*** Dataset excerpts

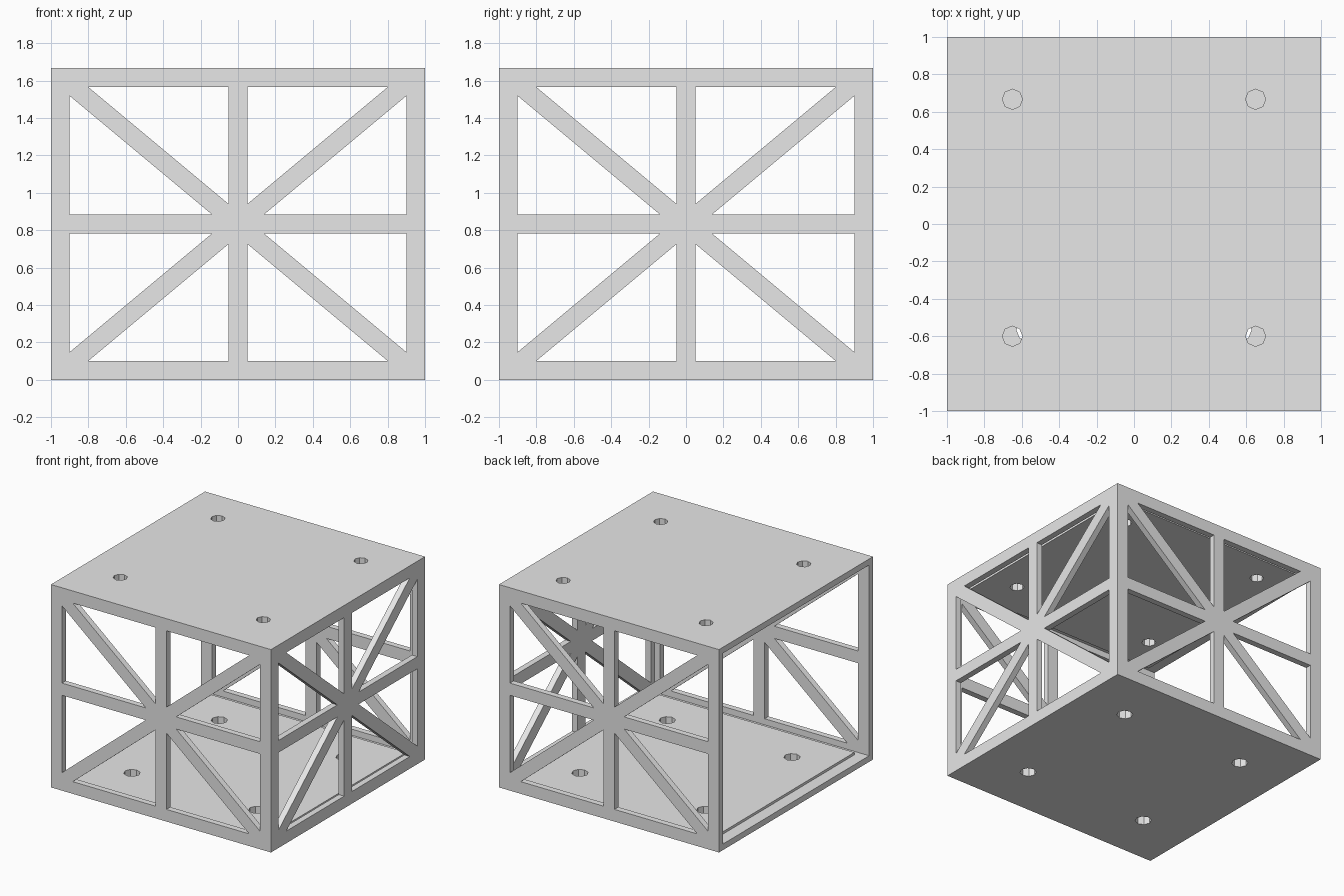
import bpy, bmesh, math
from mathutils import Matrix, Vector

cube = bpy.data.objects.get("Cube")
if cube:
    bpy.data.objects.remove(cube, do_unlink=True)

HEIGHT = 1.667          # overall height
H = HEIGHT / 2
T = 0.05                # wall thickness
STEP = 0.02             # height of the raised inner pads
BAR = 0.1               # width of frame bars
IN = 1 - BAR            # inner edge of the frame

grey = bpy.data.materials.new("light grey")
grey.use_nodes = True
colour = (0.8, 0.8, 0.8, 1)
grey.diffuse_color = colour
grey.node_tree.nodes["Principled BSDF"].inputs["Base Color"].default_value = colour


def rectangle(w, h):
    return [(-w, -h), (w, -h), (w, h), (-w, h)]


def octagon(x, y, r):
    return [(x + r * math.cos(i * math.tau / 8), y + r * math.sin(i * math.tau / 8))
            for i in range(8)]


def cut_sheet(name, outlines, thickness, matrix):
    """Extrude a filled outline with holes, centred on its local plane."""
    curve = bpy.data.curves.new(name, "CURVE")
    curve.dimensions = "2D"
    curve.fill_mode = "BOTH"
    curve.extrude = thickness / 2
    for points in outlines:
        spline = curve.splines.new("POLY")
        spline.points.add(len(points) - 1)
        for p, (x, y) in zip(spline.points, points):
            p.co = (x, y, 0, 1)
        spline.use_cyclic_u = True
    helper = bpy.data.objects.new(name + " outline", curve)
    bpy.context.collection.objects.link(helper)
    bpy.context.view_layer.update()
    graph = bpy.context.evaluated_depsgraph_get()
    mesh = bpy.data.meshes.new_from_object(helper.evaluated_get(graph))
    bpy.data.objects.remove(helper, do_unlink=True)
    # weld the caps to the sides and tidy the triangulation
    bm = bmesh.new()
    bm.from_mesh(mesh)
    bmesh.ops.remove_doubles(bm, verts=bm.verts, dist=0.0005)
    bmesh.ops.recalc_face_normals(bm, faces=bm.faces)
    for f in bm.faces:
        f.smooth = False
    bm.transform(matrix)
    bm.to_mesh(mesh)
    bm.free()
    mesh.name = name
    mesh.materials.clear()
    mesh.materials.append(grey)
    obj = bpy.data.objects.new(name, mesh)
    bpy.context.collection.objects.link(obj)
    return obj


# Triangular windows left between the frame, cross bars and diagonals
half = BAR / 2
slope = H
rise = half * math.sqrt(1 + slope ** 2)
top = H - BAR
upper = [(half, slope * half + rise), (half, top), ((top - rise) / slope, top)]
outer = [(IN, slope * IN - rise), (IN, half), ((half + rise) / slope, half)]
windows = [[(sx * x, sz * z) for x, z in tri]
           for tri in (upper, outer) for sx in (1, -1) for sz in (1, -1)]

# Braced walls on three sides; the -x side stays open
stand = Matrix.Rotation(math.pi / 2, 4, "X")
for name, angle, half_width in (("front_wall", 0, 1),
                                ("right_wall", math.pi / 2, 1 - T),
                                ("back_wall", math.pi, 1)):
    place = (Matrix.Translation((0, 0, H)) @ Matrix.Rotation(angle, 4, "Z")
             @ Matrix.Translation((0, -1 + T / 2, 0)) @ stand)
    cut_sheet(name, [rectangle(half_width, H - T)] + windows, T, place)

# Floor and roof plates with bolt holes and a stepped inner pad
floor_holes = [octagon(x, y, 0.062) for x in (-0.567, 0.567) for y in (-0.567, 0.567)]
roof_holes = [octagon(x, y, 0.054) for x in (-0.65, 0.65) for y in (-0.6, 0.667)]
for name, holes, base, inward in (("floor", floor_holes, 0, 1),
                                  ("roof", roof_holes, HEIGHT, -1)):
    plate_z = base + inward * T / 2
    pad_z = base + inward * (T + STEP / 2)
    cut_sheet(name + "_plate", [rectangle(1, 1)] + holes, T,
              Matrix.Translation((0, 0, plate_z)))
    cut_sheet(name + "_pad", [rectangle(IN, IN)] + holes, STEP,
              Matrix.Translation((0, 0, pad_z)))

******

**What the task asks:**
Nothing but the lines from the line containing "[rectangle(IN, IN)] +" through the final line of the entries should appear in your answer, copied exactly.

**Written response:**
    cut_sheet(name + "_pad", [rectangle(IN, IN)] + holes, STEP,
              Matrix.Translation((0, 0, pad_z)))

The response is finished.